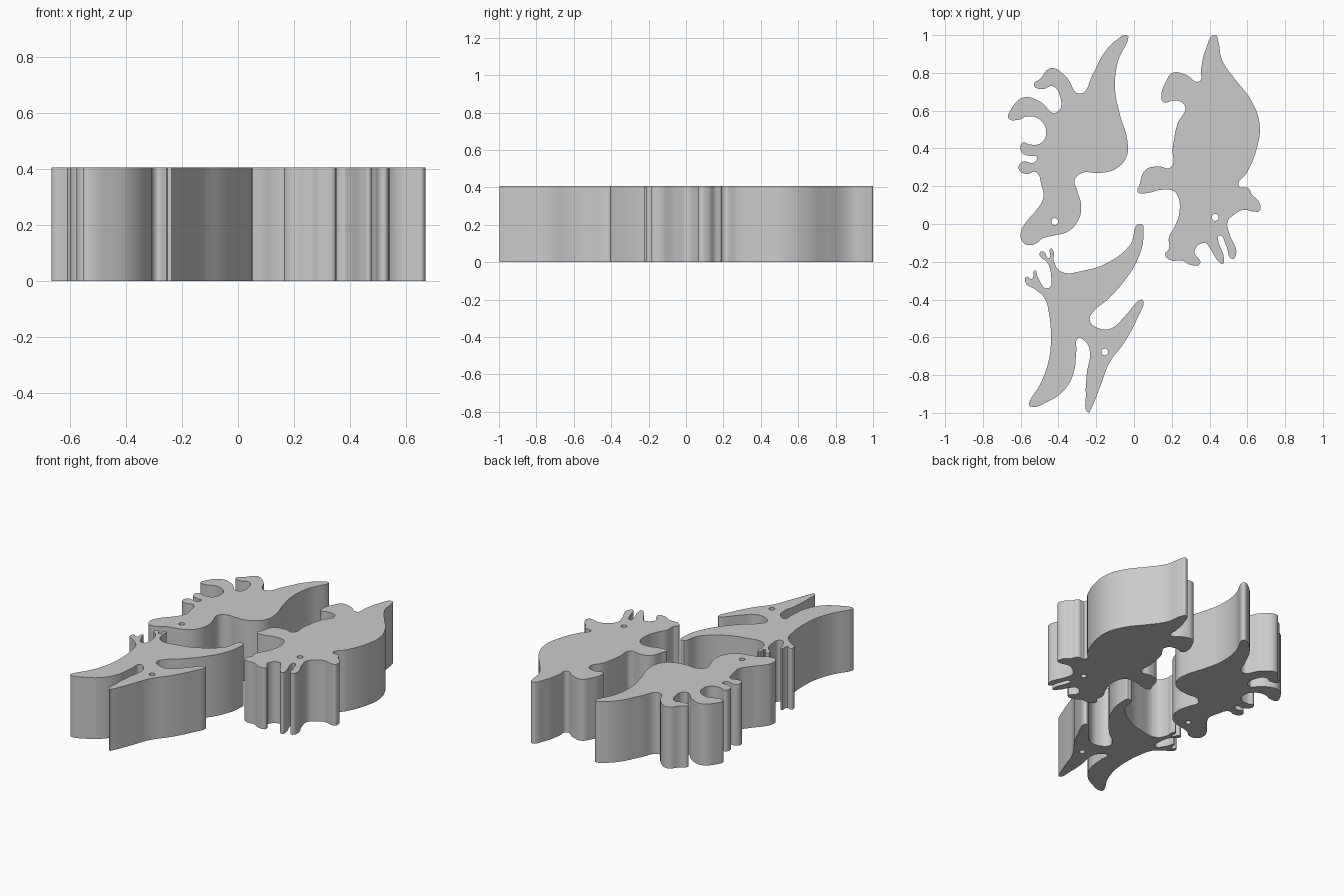
import bpy
import bmesh
import math

HEIGHT = 0.406

grey = bpy.data.materials.new("plain_grey")
grey.diffuse_color = (0.6, 0.6, 0.6, 1)


def add_loop(curve, points):
    """Closed smooth loop through the points."""
    s = curve.splines.new('BEZIER')
    s.bezier_points.add(len(points) - 1)
    for bp, (x, y) in zip(s.bezier_points, points):
        bp.co = (x, y, 0)
        bp.handle_left_type = bp.handle_right_type = 'AUTO'
    s.use_cyclic_u = True
    s.resolution_u = 6


def cutout(name, outline, eye):
    """Thick flat silhouette with a round eye hole through it."""
    curve = bpy.data.curves.new(name + "_profile", 'CURVE')
    curve.dimensions = '2D'
    curve.fill_mode = 'BOTH'
    curve.extrude = HEIGHT / 2
    add_loop(curve, outline)
    add_loop(curve, [(eye[0] + 0.018 * math.cos(i * math.pi / 4),
                      eye[1] + 0.018 * math.sin(i * math.pi / 4)) for i in range(8)])
    tmp = bpy.data.objects.new(name + "_profile", curve)
    bpy.context.collection.objects.link(tmp)
    bpy.context.view_layer.update()
    dg = bpy.context.evaluated_depsgraph_get()
    mesh = bpy.data.meshes.new_from_object(tmp.evaluated_get(dg))
    bpy.data.objects.remove(tmp)

    # weld caps to walls and stand the part on the floor
    bm = bmesh.new()
    bm.from_mesh(mesh)
    bmesh.ops.remove_doubles(bm, verts=bm.verts, dist=0.0003)
    bmesh.ops.translate(bm, verts=bm.verts, vec=(0, 0, HEIGHT / 2))
    bmesh.ops.recalc_face_normals(bm, faces=bm.faces)
    bm.to_mesh(mesh)
    bm.free()
    mesh.name = name
    mesh.materials.clear()
    mesh.materials.append(grey)
    ob = bpy.data.objects.new(name, mesh)
    bpy.context.collection.objects.link(ob)
    bpy.ops.object.select_all(action='DESELECT')
    ob.select_set(True)
    bpy.context.view_layer.objects.active = ob
    bpy.ops.object.shade_smooth_by_angle(angle=math.radians(35))
    return ob


# Two-legged dinosaur: tail, back, head, arms, legs
cutout("biped_dinosaur", [
    (-.04, 1.0), (-.03, .99), (-.085, .86), (-.10, .71), (-.075, .58), (-.035, .44),
    (-.04, .355), (-.10, .29), (-.19, .27), (-.275, .27), (-.315, .23), (-.30, .175),
    (-.28, .095), (-.295, .02), (-.35, -.04), (-.42, -.06), (-.48, -.075),
    (-.535, -.11), (-.585, -.10), (-.60, -.05), (-.575, .005), (-.52, .07),
    (-.48, .14), (-.49, .205), (-.52, .275), (-.57, .265), (-.61, .29), (-.59, .33),
    (-.53, .325), (-.515, .355), (-.55, .36), (-.595, .38), (-.59, .43), (-.55, .42),
    (-.49, .43), (-.465, .48), (-.49, .545), (-.56, .57), (-.62, .55), (-.665, .56),
    (-.655, .60), (-.585, .67), (-.50, .65), (-.41, .59), (-.40, .70), (-.435, .73),
    (-.48, .715), (-.53, .735), (-.495, .77), (-.44, .825), (-.36, .78), (-.285, .69),
    (-.22, .79), (-.155, .91), (-.085, .98)], (-.42, .013))

# Horned four-legged dinosaur: tail, back, frill, horns, snout, legs
cutout("horned_dinosaur", [
    (.43, 1.0), (.445, .97), (.465, .87), (.54, .76), (.62, .655), (.665, .53),
    (.65, .40), (.60, .275), (.555, .20), (.605, .19), (.625, .155), (.66, .12),
    (.665, .07), (.64, .065), (.58, .075), (.53, .05), (.495, .01), (.505, -.05),
    (.54, -.165), (.52, -.185), (.49, -.12), (.45, -.06), (.445, -.08), (.475, -.175),
    (.47, -.21), (.445, -.195), (.40, -.125), (.375, -.10), (.32, -.145), (.35, -.21),
    (.295, -.215), (.26, -.195), (.19, -.19), (.165, -.16), (.185, -.13), (.185, -.07),
    (.215, -.015), (.24, .06), (.235, .14), (.21, .175), (.135, .18), (.075, .165),
    (.02, .17), (.03, .21), (.06, .285), (.125, .305), (.195, .30), (.205, .40),
    (.23, .53), (.27, .625), (.215, .655), (.155, .645), (.145, .675), (.17, .755),
    (.205, .80), (.275, .79), (.345, .755), (.355, .82), (.38, .925)], (.43, .035))

# Flying reptile: upper wing, crest, beak, lower wing, feet
cutout("flying_reptile", [
    (.035, 0), (.05, -.06), (.02, -.185), (-.05, -.30), (-.14, -.40), (-.22, -.47),
    (-.235, -.51), (-.18, -.555), (-.115, -.55), (-.05, -.49), (.04, -.40), (.05, -.41),
    (.015, -.505), (-.05, -.625), (-.13, -.735), (-.175, -.85), (-.23, -.985),
    (-.24, -.998), (-.255, -.90), (-.25, -.795), (-.235, -.665), (-.26, -.62),
    (-.295, -.605), (-.305, -.67), (-.32, -.79), (-.37, -.88), (-.445, -.935),
    (-.55, -.965), (-.555, -.95), (-.49, -.835), (-.45, -.715), (-.44, -.61),
    (-.45, -.475), (-.475, -.39), (-.525, -.345), (-.575, -.31), (-.57, -.28),
    (-.54, -.29), (-.525, -.245), (-.51, -.28), (-.455, -.34), (-.44, -.265),
    (-.455, -.21), (-.50, -.155), (-.48, -.145), (-.45, -.18), (-.44, -.13),
    (-.425, -.15), (-.425, -.19), (-.39, -.25), (-.26, -.245), (-.13, -.20),
    (-.02, -.11)], (-.155, -.677))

____________

Every line above that holds the string "materials" should be copied out.

grey = bpy.data.materials.new("plain_grey")
    mesh.materials.clear()
    mesh.materials.append(grey)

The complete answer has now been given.